Sunday, 10 July 2022

Sustainable Floristry Means Sustainable Cut Flowers


Sustainable Floristry

Have you ever thought about what happens to the tons of flowers that are sold around Australia for weddings, funerals, special occasions like birthdays and anniversaries? 
Hydrangea flowers for sale
Perhaps some of the lucky recipients might compost them when they're finished or at least throw in the in the green waste bin, but what of the others?
Did you know that approximately 10% of flowers that are sold in Australia are imported from overseas?

May not sound like much but do you know if the flowers you buy, are they imported or locally grown and does it matter?

A lot of flowers that are past their use by date end up in landfill, which I suppose means that they might decompose there but what of the mountains of wrapping, floral foam and other packing that the flowers come with?

According to the Sustainable Floristry Network "Excess packaging, plastic props, floral foam, and exotic blooms flown halfway around the globe are rationalised away because that’s what clients expect."

The next problem is that imported flowers are often sprayed with a glyphosate based chemical to prevent customers taking cuttings of the plant, before they arrive. then they are sprayed with the carcinogen methyl bromide, after entering Australia.

Imported flowers include Roses, Carnations, Orchids, Tropical Foliages and Chrysanthemums are these sourced from places like Kenya, Thailand, South Africa, China, New Zealand, Holland and Vietnam.

Nadine recommends that cut flowers should be bought when in season. Easily done by asking the florist where the flowers are from.

Marianne (radio host) speaks with 'Sustainable Floristry Network" ambassador and floral educator Nadine Brown of about the meaning of sustainable floristry.
Listen to the podcast

So ask the question when you next buy flowers, are these flowers locally grown?
Check out the sustainable floristry website

If you have any questions you can email us or write in to 2rrr, PO Box 644 Gladesville NSW 1675.

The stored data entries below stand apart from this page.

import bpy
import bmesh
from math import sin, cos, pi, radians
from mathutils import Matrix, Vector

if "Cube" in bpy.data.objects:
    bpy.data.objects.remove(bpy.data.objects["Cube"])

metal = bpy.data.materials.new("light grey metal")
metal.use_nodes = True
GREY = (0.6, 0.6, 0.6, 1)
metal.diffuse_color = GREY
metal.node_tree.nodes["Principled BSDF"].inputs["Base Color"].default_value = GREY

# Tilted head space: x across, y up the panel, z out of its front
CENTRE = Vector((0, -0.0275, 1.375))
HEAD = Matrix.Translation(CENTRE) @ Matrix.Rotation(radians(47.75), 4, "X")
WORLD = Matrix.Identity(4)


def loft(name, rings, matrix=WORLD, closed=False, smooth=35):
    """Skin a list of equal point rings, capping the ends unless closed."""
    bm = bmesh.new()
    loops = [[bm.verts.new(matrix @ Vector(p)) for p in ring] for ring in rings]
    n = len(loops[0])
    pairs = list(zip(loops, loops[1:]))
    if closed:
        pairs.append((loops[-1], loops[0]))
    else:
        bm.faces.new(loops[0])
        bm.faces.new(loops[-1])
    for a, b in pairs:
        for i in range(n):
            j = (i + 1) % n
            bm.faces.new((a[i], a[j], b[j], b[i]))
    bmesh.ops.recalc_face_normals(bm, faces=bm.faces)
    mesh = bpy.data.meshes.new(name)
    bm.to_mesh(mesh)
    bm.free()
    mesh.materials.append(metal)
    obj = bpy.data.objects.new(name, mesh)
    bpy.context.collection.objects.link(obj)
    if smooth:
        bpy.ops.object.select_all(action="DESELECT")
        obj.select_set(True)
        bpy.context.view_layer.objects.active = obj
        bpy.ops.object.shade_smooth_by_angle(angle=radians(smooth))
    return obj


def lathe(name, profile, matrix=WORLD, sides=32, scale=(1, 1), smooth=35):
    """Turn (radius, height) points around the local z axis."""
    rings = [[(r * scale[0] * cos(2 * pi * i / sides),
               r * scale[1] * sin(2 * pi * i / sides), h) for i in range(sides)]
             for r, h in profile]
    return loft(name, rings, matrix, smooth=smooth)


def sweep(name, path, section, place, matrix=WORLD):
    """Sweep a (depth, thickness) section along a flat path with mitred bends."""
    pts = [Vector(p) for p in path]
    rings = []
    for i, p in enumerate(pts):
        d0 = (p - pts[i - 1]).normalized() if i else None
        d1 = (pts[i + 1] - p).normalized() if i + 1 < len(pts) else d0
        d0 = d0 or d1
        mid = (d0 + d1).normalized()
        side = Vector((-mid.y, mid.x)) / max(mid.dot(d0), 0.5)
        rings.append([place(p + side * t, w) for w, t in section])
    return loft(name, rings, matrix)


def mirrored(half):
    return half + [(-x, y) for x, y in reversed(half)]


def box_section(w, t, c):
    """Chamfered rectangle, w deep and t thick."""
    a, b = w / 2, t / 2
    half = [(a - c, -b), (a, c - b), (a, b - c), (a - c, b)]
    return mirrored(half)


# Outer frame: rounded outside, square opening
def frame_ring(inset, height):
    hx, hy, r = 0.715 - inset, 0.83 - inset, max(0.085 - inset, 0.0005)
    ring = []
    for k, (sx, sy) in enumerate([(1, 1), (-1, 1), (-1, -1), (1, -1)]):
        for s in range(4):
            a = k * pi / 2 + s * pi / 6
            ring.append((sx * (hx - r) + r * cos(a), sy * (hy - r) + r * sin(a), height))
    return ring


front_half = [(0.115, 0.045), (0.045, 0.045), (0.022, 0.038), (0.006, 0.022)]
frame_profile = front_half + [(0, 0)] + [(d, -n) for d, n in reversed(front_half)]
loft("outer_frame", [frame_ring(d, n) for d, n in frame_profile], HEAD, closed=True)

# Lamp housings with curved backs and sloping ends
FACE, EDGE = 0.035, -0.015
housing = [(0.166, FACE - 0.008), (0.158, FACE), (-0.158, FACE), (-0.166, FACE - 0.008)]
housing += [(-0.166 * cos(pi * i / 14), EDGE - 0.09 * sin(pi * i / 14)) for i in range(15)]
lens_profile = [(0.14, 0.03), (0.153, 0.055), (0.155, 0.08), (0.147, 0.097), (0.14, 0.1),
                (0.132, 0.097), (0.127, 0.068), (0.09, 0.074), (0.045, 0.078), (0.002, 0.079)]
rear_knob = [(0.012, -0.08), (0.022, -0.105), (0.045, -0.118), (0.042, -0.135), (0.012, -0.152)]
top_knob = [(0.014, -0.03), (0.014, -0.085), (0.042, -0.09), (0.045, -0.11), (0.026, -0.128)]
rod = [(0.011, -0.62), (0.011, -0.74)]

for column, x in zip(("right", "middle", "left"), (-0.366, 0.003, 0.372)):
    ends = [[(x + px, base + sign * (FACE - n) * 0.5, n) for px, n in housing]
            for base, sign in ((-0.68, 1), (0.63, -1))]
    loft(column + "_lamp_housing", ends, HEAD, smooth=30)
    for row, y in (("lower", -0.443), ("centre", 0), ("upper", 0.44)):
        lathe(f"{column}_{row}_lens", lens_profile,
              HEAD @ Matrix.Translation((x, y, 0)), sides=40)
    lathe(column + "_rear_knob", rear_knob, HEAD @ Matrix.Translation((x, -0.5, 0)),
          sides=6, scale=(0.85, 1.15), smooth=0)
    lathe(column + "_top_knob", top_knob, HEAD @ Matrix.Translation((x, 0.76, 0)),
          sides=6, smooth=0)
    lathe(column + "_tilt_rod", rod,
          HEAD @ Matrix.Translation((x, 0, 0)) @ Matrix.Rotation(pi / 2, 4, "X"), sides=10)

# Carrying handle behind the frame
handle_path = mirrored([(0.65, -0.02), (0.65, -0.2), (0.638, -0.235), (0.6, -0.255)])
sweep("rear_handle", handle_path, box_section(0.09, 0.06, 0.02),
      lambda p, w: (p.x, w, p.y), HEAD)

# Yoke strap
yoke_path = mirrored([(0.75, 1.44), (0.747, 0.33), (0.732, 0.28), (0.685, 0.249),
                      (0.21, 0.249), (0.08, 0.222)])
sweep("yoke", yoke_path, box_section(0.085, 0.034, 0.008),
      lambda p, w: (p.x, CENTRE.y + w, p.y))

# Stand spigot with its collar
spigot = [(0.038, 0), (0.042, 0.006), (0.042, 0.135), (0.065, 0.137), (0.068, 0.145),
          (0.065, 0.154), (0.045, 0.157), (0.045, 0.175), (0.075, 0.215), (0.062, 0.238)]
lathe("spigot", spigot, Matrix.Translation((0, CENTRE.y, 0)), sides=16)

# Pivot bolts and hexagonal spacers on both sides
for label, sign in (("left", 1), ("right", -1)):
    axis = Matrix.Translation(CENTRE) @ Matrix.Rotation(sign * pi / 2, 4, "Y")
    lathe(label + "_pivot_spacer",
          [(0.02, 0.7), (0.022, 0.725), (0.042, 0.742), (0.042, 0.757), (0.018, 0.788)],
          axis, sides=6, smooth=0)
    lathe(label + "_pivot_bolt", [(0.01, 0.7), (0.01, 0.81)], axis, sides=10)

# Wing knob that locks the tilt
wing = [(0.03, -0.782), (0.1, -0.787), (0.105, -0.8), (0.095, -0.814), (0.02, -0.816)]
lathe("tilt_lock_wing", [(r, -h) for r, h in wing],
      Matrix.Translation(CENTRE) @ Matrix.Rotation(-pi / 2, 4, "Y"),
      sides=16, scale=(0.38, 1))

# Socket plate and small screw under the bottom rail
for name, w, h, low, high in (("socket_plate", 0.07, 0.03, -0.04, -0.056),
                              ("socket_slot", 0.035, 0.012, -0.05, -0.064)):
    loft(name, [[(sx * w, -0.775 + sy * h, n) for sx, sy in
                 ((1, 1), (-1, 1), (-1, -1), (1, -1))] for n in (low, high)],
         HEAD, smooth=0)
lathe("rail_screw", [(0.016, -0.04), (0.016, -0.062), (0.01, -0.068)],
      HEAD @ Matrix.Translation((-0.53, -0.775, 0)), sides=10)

Sunday, 3 July 2022

Nematodes on Plants: Friend or Foe?


Nematodes part 1: the backstory

Did you know that there are 1,000,000 species of nematodes that have been identified? 
Galling from root knot nematode on tomato plant

Nematodes live in our environment and although microscopic, unsurprisingly, are related to earthworms 
  • The majority of nematodes aren't plant or crop destructors.
However, the few that attack the cell walls of plants can cause serious damage from which the plant/crop usually doesn't recover.
  • Then there's the problem of identifying what's going on with plants that are affected by nematodes.
  • Have you ever had plants that seem to wilt despite you watering them religiously? 

What they look like

Nematodes are a round worm but because they are unable to be seen by the naked eye, I would describe them as thread like with a large head and mouth.

Arm yourself with a hand held magnifying glass and have a look at the roots of plants that you suspect have been attacked by nematodes. You should be able to see them then.

Coffee tree nematode
If nematodes are on your plants the symptoms range from perhaps they’re just stunted and don’t seem to grow much, r like the coffee tree pictured, continually looks like it's wilting despite the watering it receives. Another symptom is yellowing of foliage.
Once the plant has been dug up, nodules on roots will be evident. However, other factors create nodules on roots as in nitrogen fixing plants such as plants in the Fabaceae family.

What could be the problem? Wilting symptoms can be attributed to a range of other factors.

So let’s find out by listening to the podcast

Your host  of Real World Gardener, Marianne is talking with Steve McGrane, agriculturist and horticulturist.

Part 2 is when  we tackle the many, many ways you have to control the bad nematode, namely root knot nematodes.

If you have any questions you can email us or write in to 2rrr, PO Box 644 Gladesville NSW 1675.

Nematodes pt 2

Root Knot Nematodes:Control

So if you have correctly identified that your plants are affected by root knot nematodes, what can be done about it? Remember, they look different to nitrogen fixing nodules on roots of plants.
tomato nematode

Controlling nematodes

1.Cultural Control by
  • rotating your plants-nematodes only survive 1 year in the soil.
2.Growing plants that help reduce nematode numbers
  • Asparagus, peanut plants, Corn, Garlic, marigolds.
3.Biofumigants such as green manure crops, especially
  •     Mustard plants release isothyocyanates.
4. Neem Oil drench

5. BeneficialNematodes
  • EcoGrow supply beneficial nematodes.  
6. Chytosan found in the shells of insects or animals like prawns.
  •  Steve recommends crushing some prawn shells into your compost: will also control other fungal problems.
Listen to the podcast to find out more.

Your host  of Real World Gardener, Marianne is talking with Steve McGrane, agriculturist and horticulturist.

If you have any questions you can email us or write in to 2rrr, PO Box 644 Gladesville NSW 1675.